Olive Baldwin and Thelma Wilson
(b London, Feb 11, 1741; d Somers Town, London, Sept 28, 1815). English bass and organist, son of Henry Theodore Reinhold. He was a boy chorister at St Paul’s under William Savage, and as ‘Master Reinhold’ he sang on stage from 1752, creating Oberon in J.C. Smith’s The Fairies in February 1755. He was a bass in the chorus for the Foundling Hospital Messiah in 1758 and that summer scored a success at Marylebone Gardens in an English version of Pergolesi’s La serva padrona, also playing an organ concerto at his benefit. For two years he had small roles at Drury Lane and returned to Marylebone in the summer to sing in burletta operas. He went with the Gardens burletta company to Norwich in autumn 1760, and that November became organist of St Peter's Church, Colchester, advertising himself as a teacher of harpsichord, guitar, violin and singing. He performed in the summer season at the Haymarket Theatre, London, in ...
revised by Gregory Butler
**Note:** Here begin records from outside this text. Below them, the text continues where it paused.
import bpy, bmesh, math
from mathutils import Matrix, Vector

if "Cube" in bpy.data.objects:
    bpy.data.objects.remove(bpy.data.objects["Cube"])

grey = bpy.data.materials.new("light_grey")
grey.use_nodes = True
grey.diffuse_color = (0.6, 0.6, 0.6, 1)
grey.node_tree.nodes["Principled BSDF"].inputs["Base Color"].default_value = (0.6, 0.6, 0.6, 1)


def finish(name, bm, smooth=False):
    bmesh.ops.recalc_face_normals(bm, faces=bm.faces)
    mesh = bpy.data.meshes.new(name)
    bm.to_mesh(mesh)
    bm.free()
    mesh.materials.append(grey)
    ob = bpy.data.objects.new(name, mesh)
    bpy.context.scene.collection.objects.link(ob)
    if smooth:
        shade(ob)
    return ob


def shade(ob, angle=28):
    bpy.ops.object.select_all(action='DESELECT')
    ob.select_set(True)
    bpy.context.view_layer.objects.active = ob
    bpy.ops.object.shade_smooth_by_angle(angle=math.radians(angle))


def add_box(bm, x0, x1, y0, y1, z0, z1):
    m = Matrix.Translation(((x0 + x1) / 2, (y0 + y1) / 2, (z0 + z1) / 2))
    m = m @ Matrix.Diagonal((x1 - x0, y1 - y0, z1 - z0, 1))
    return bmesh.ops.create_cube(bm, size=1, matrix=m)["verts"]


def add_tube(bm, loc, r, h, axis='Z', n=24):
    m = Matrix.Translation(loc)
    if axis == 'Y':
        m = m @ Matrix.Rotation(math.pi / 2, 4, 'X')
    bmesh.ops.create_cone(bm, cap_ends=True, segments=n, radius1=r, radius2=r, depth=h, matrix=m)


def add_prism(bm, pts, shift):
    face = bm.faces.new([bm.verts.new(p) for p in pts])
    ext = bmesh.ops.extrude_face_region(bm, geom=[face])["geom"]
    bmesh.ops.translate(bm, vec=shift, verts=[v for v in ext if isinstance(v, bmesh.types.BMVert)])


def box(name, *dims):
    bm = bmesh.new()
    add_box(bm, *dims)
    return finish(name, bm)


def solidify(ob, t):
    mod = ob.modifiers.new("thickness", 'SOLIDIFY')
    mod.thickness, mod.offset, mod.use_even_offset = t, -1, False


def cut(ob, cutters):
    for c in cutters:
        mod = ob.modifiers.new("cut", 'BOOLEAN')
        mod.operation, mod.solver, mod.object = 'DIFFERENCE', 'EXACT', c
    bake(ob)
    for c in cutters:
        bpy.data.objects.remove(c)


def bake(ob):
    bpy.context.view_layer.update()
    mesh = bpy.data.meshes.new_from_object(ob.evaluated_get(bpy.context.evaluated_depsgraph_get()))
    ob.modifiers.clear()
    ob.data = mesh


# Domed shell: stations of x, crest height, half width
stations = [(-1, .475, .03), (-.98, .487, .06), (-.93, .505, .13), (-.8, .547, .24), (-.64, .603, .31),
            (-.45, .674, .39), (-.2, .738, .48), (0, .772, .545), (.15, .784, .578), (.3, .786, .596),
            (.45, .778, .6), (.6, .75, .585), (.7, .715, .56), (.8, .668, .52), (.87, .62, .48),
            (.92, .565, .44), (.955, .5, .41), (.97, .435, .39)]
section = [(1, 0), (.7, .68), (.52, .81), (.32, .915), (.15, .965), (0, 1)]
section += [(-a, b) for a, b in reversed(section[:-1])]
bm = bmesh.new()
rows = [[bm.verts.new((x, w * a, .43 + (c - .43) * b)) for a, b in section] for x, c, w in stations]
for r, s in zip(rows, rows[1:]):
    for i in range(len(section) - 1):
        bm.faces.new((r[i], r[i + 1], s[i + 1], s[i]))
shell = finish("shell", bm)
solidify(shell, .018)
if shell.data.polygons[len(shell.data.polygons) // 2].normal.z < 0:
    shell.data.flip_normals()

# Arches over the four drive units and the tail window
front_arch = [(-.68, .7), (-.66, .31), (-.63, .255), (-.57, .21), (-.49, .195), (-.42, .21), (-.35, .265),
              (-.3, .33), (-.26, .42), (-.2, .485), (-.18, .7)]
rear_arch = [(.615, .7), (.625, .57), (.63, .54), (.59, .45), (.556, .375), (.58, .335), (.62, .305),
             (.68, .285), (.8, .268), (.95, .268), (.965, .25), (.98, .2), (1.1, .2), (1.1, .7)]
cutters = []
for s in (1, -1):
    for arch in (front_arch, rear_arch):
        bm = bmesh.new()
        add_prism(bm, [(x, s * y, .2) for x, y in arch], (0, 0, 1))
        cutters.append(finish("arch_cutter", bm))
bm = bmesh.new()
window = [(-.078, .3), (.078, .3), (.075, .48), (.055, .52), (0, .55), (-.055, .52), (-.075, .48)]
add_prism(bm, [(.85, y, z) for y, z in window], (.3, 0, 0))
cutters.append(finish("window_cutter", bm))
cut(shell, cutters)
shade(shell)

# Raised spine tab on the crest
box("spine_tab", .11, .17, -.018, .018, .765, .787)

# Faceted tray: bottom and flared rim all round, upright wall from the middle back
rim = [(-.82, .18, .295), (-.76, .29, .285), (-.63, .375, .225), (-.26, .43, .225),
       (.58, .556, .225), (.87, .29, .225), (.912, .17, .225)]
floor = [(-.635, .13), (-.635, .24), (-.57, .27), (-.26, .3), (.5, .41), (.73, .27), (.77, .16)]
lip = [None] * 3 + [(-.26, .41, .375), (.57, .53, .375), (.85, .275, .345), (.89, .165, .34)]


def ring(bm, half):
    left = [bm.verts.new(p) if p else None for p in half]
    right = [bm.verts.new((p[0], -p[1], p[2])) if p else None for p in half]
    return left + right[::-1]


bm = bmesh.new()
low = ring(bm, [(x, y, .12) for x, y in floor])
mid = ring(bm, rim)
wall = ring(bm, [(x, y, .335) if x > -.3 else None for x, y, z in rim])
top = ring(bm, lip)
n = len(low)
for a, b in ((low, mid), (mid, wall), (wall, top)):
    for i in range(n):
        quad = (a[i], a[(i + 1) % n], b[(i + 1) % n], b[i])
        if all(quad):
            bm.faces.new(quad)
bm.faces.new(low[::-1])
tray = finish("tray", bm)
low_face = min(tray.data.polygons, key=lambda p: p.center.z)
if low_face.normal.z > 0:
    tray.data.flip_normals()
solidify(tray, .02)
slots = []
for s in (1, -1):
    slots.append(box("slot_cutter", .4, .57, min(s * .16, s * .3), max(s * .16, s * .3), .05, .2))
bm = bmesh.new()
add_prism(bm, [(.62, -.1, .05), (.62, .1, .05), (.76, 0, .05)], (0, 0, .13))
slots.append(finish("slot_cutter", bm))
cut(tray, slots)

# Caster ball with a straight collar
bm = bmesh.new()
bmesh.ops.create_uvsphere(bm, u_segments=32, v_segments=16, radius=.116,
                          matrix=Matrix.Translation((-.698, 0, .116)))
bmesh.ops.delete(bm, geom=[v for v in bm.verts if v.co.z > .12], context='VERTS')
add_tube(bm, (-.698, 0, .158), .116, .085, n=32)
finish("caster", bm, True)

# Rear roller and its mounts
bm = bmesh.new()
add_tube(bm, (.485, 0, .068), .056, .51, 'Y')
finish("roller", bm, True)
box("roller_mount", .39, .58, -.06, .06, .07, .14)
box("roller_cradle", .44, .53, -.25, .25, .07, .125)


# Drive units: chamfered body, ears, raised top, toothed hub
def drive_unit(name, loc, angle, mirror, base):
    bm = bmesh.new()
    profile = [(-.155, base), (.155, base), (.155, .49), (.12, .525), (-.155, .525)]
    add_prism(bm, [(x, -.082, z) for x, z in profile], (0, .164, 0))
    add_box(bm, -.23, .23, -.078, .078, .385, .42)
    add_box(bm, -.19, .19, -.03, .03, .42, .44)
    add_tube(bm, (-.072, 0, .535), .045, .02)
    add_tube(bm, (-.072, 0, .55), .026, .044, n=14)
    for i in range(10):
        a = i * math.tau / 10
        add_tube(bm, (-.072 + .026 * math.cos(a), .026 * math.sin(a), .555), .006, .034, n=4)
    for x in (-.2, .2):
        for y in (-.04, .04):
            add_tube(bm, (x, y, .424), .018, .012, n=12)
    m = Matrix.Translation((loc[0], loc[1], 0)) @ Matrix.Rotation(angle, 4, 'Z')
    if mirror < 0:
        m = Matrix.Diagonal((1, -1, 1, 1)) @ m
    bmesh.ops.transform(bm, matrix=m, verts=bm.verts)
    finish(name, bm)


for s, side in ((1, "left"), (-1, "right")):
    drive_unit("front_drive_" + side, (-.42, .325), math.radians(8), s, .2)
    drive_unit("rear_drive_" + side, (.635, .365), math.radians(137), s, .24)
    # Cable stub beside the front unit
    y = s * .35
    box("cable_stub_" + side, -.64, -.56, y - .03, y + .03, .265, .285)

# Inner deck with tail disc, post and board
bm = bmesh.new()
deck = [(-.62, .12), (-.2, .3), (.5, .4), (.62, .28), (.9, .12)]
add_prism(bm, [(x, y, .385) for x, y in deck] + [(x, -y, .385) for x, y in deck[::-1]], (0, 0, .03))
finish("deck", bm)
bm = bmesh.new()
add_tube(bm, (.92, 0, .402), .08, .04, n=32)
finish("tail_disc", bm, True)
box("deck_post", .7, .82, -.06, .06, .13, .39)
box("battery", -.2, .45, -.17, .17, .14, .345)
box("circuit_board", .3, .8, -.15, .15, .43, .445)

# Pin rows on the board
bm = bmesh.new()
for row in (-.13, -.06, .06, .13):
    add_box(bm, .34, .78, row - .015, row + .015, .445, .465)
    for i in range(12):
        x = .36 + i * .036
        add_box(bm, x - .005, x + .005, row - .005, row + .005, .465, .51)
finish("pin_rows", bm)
(b Herzberg, c1676; d Zeitz, March 5, 1762). German musician. After singing in the court Kapelle at Dresden, he studied at the Thomasschule, Leipzig (1695–1700). He was employed as Kantor at Treuenbrietzen from 1707 and as court Kantor at Zeitz from 30 January 1727 until 1758, when he was succeeded by his son Christian Friedrich (1713–61). His only known publication, the Musicalisches Gesangbuch (Leipzig, 1736), dogmatically represents a compromise between Orthodox Lutheran and Pietist hymnbooks. It contains the texts of 954 hymns and includes engraved plates giving melody, figured bass and first verse or text incipit for 69 of these (ed. F. Rempp: J.S. Bach: Neue Ausgabe sämtlicher Werke, III/ii.1 (Kassel and Basle, 1991), 319–41). The volume was printed and published in Leipzig by B.C. Breitkopf but was unsuccessful; by 1760 copies were being sold off at 12 groschen. Three of the melodies have been attributed to Bach: ...